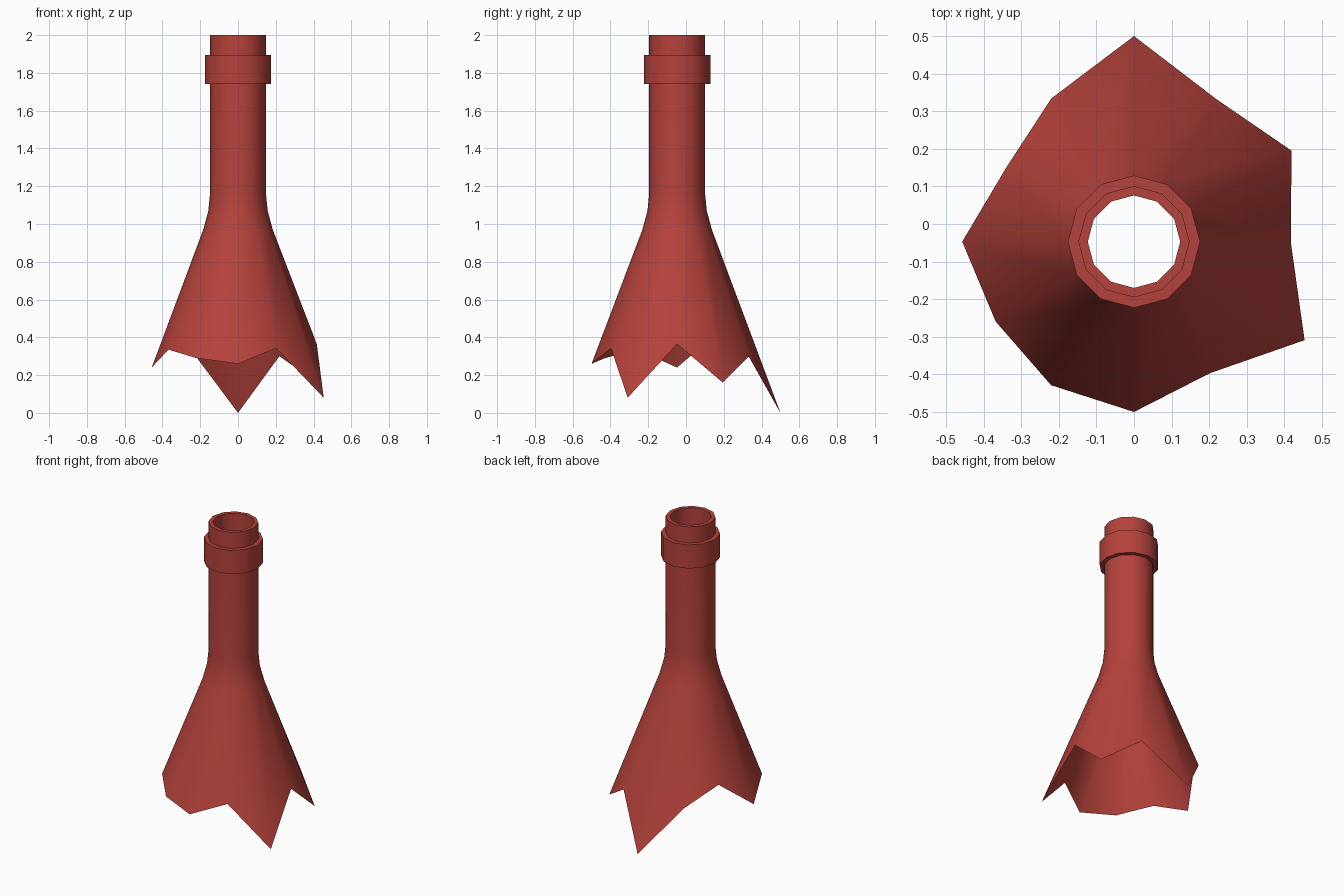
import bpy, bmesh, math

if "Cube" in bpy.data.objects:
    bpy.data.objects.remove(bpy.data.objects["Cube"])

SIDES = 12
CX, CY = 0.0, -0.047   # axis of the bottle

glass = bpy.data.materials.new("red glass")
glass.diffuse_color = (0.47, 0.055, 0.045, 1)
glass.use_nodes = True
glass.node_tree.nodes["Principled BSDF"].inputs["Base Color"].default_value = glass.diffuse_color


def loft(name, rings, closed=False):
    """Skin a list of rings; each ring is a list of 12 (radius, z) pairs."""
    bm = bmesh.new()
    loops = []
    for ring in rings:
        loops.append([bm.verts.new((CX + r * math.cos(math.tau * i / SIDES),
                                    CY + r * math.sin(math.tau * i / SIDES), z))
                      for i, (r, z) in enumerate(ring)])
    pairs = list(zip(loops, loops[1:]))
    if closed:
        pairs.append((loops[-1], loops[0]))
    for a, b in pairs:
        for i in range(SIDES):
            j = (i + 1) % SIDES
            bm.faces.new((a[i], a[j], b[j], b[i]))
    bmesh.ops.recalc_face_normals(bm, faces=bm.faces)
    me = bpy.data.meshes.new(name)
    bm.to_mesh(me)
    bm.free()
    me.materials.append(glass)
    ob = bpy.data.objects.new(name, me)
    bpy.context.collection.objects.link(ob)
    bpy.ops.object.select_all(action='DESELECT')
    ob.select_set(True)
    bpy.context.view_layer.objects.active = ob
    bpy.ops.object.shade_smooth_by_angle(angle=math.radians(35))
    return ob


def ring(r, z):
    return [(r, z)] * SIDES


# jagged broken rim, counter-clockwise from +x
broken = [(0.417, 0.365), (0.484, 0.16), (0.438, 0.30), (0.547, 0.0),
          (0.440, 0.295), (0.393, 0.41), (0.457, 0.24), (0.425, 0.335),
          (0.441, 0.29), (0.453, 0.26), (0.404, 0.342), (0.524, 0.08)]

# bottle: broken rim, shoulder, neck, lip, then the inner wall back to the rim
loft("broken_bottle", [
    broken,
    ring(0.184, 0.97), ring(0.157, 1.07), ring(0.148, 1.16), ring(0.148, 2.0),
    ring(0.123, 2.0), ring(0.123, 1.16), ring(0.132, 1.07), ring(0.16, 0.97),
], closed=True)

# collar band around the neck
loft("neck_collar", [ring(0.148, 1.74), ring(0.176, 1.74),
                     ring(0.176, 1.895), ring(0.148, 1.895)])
• • • • • • •
**Activity**:
Where in the records does the word "data" appear? Copy each line that holds it.

**Exercise output**:
if "Cube" in bpy.data.objects:
    bpy.data.objects.remove(bpy.data.objects["Cube"])
glass = bpy.data.materials.new("red glass")
    me = bpy.data.meshes.new(name)
    ob = bpy.data.objects.new(name, me)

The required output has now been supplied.